Symptoms of infestation can also include curled leaves and stems, lesions on the plant tissues, spots, and/or discoloration of any part of the plant. Lygus Bugs also cause damage through their toxic saliva, which is injected into the plant during feeding. This toxic saliva irritates the puncture point and further causes reproductive issues in bud development, flowering, fruiting, and seed production.

Lygus Bug Pest Management

Once a Lygus Bug population has gotten a footing in a location, they can be very difficult to manage. Monitoring populations using stick traps and pheromone traps can be useful in determining how severe the infestation is. Monitoring should take place just before and at first bloom of cultivated crops. Another way to scout the population is to check weeds surrounding fields in early to late spring to see how many adults have overwintered and emerged.

Crop rotation and diversified crop sowing can help protect crops from damage. Large plantings of one crop can provide extensive habitat for the Lygus bug and large harvests will encourage populations to migrate to another source of food.

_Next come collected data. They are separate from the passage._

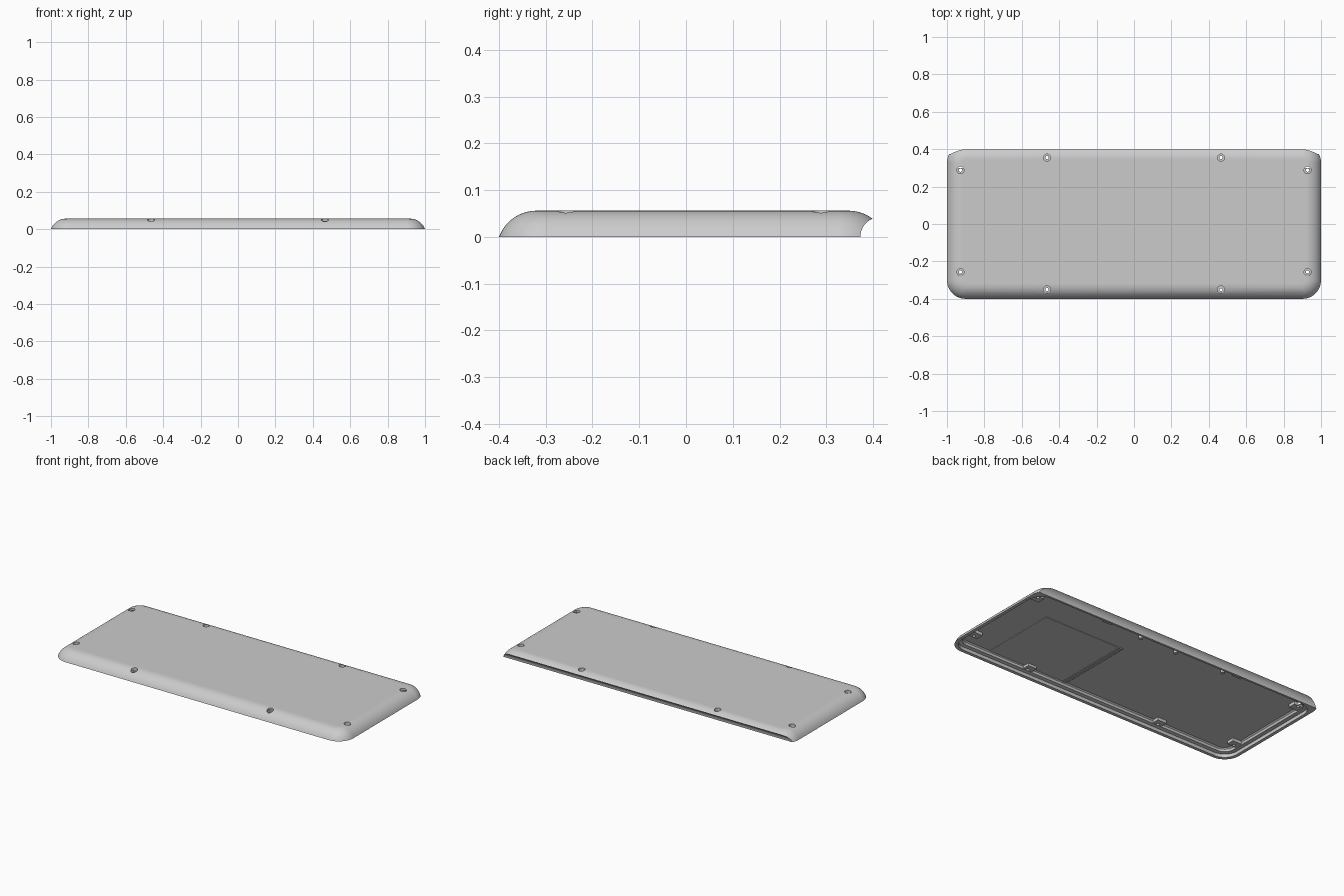
import bpy, bmesh, math
from mathutils import Matrix

cube = bpy.data.objects.get("Cube")
if cube:
    bpy.data.objects.remove(cube, do_unlink=True)

grey = bpy.data.materials.new("light grey plastic")
grey.use_nodes = True
grey.diffuse_color = (0.6, 0.6, 0.6, 1)
grey.node_tree.nodes["Principled BSDF"].inputs["Base Color"].default_value = (0.6, 0.6, 0.6, 1)


def add_object(name, bm):
    bmesh.ops.recalc_face_normals(bm, faces=bm.faces)
    mesh = bpy.data.meshes.new(name)
    bm.to_mesh(mesh)
    bm.free()
    mesh.materials.append(grey)
    obj = bpy.data.objects.new(name, mesh)
    bpy.context.collection.objects.link(obj)
    return obj


def rounded_outline(x, y0, y1, radius, inset, steps=12):
    r = max(radius - inset, 0.006)
    cx, lo, hi = x - inset - r, y0 + inset + r, y1 - inset - r
    pts = []
    for q, (px, py) in enumerate([(cx, hi), (-cx, hi), (-cx, lo), (cx, lo)]):
        for i in range(steps + 1):
            a = math.pi / 2 * (q + i / steps)
            pts.append((px + r * math.cos(a), py + r * math.sin(a)))
    return pts


def loft(name, x, y0, y1, radius, profile):
    """Stack rounded rectangles along a profile of (inset, height) points."""
    bm = bmesh.new()
    rings = [[bm.verts.new((px, py, z)) for px, py in rounded_outline(x, y0, y1, radius, inset)]
             for inset, z in profile]
    n = len(rings[0])
    for a, b in zip(rings, rings[1:]):
        for i in range(n):
            bm.faces.new((a[i], a[(i + 1) % n], b[(i + 1) % n], b[i]))
    bm.faces.new(rings[0])
    bm.faces.new(rings[-1])
    return add_object(name, bm)


def box(name, x0, x1, y0, y1, z0, z1):
    bm = bmesh.new()
    bmesh.ops.create_cube(bm, size=1)
    for v in bm.verts:
        v.co = ((x0 + x1) / 2 + v.co.x * (x1 - x0),
                (y0 + y1) / 2 + v.co.y * (y1 - y0),
                (z0 + z1) / 2 + v.co.z * (z1 - z0))
    return add_object(name, bm)


def cylinder(name, x, y, z0, z1, r, segments=24):
    bm = bmesh.new()
    bmesh.ops.create_cone(bm, cap_ends=True, segments=segments, radius1=r, radius2=r, depth=z1 - z0,
                          matrix=Matrix.Translation((x, y, (z0 + z1) / 2)))
    return add_object(name, bm)


def combine(target, tool, operation):
    mod = target.modifiers.new("cut", "BOOLEAN")
    mod.operation, mod.solver, mod.object = operation, "EXACT", tool
    bpy.context.view_layer.objects.active = target
    bpy.ops.object.modifier_apply(modifier=mod.name)
    bpy.data.objects.remove(tool, do_unlink=True)


TOP, FLOOR = 0.056, 0.042

# Outer body with a rounded shoulder
R, RUN = 0.085, 0.08
start = math.acos(RUN / R)
arc = [start + (math.pi / 2 - start) * i / 10 for i in range(11)]
profile = [(RUN - R * math.cos(a), TOP - R + R * math.sin(a)) for a in arc]
profile[0] = (0, 0)
shell = loft("case_shell", 1.0, -0.4, 0.4277, 0.1, profile + [(0.088, TOP)])

# Concave scoop along the back edge
scoop = cylinder("scoop_cutter", 0, 0, -1.2, 1.2, 0.042, 64)
scoop.data.transform(Matrix.Translation((0, 0.415, 0)) @ Matrix.Rotation(math.pi / 2, 4, "Y"))
combine(shell, scoop, "DIFFERENCE")

# Hollow underside with a stepped rim
cavity = loft("cavity_cutter", 0.98, -0.38, 0.36, 0.085,
              [(0, -0.02), (0, 0.02), (0.022, 0.023), (0.026, 0.036), (0.034, FLOOR)])
combine(shell, cavity, "DIFFERENCE")

# Screw bosses below, countersunk screw holes above
screws = [(s * 0.465, y) for s in (-1, 1) for y in (-0.35, 0.355)]
screws += [(s * 0.928, y) for s in (-1, 1) for y in (-0.257, 0.288)]
for x, y in screws:
    bx, by = x * 0.995, y * 0.96
    combine(shell, box("boss", bx - 0.03, bx + 0.03, by - 0.024, by + 0.024, 0.024, 0.046), "UNION")
for x, y in screws:
    combine(shell, cylinder("recess", x, y, 0.036, 0.1, 0.019), "DIFFERENCE")
    combine(shell, cylinder("hole", x, y, -0.05, 0.1, 0.009), "DIFFERENCE")

# Smooth curved shell with crisp edges
bpy.ops.object.select_all(action="DESELECT")
shell.select_set(True)
bpy.context.view_layer.objects.active = shell
bpy.ops.object.shade_smooth_by_angle(angle=math.radians(28))
weighted = shell.modifiers.new("even shading", "WEIGHTED_NORMAL")
weighted.keep_sharp = True

# Shallow battery panel and its ridges on the inner floor
box("battery_panel", 0.19, 0.74, -0.345, 0.135, FLOOR - 0.003, FLOOR + 0.002)
for i in range(3):
    x = 0.193 + i * 0.012
    box("panel_ridge", x, x + 0.005, -0.345, 0.135, FLOOR - 0.005, FLOOR)

# Locating pegs along the back of the inner floor
for x in (0.215, -0.033, -0.37):
    cylinder("locating_peg", x, 0.315, 0.018, FLOOR + 0.003, 0.012)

Managing preferred host weed species in and around the growing areas will reduce their ability to peak in the summer months and overwinter in the cold season. Planting trap crops of cultivated favorites can also help reduce pressure on cash crops. Using row cover up until flowering, and after where possible, can help prevent damage. In situations where the population is overwhelming crops, manual/mechanical removal of specimens by hand or with a vacuum can sometimes prevent crop failure.

Lygus Bugs have many natural enemies and conserving and promoting their populations can help biologically control infestations. Some of these enemies include:

Whitney Cranshaw, Colorado State University, Bugwood.org

 

Fairy Wasps Anaphes (Parasitoids)

 Parasitc Wasps Braconidae (Parasitoids)

Big Eyed Bug Geocoridae spp

Minute pirate bug Orius tristicolor

Crab spider Thomisidae spp

White Muscadine Disease Beauveria bassiana (Entomopathogens)

Ladybugs Hippodamia convergens

Assassin Bug Reduviidae spp

Lacewing Neuroptera spp

Damsel bugs Nabis spp

Lygus Bug Management Through Degree Days

Lygus Bugs can also be managed by predicting their development though the integrated pest management system known as Degree Days. As cold blooded organisms, the temperature plays an essential role in the development of the Lygus Bug. Identifying the optimal temperature for their development and proliferation can help focus efforts and control methods.

 

References

Seed Piercing Bugs on Apiaceae Seed Production - Cleide Dias, Entomology Researcher - Bejo Seed Production Research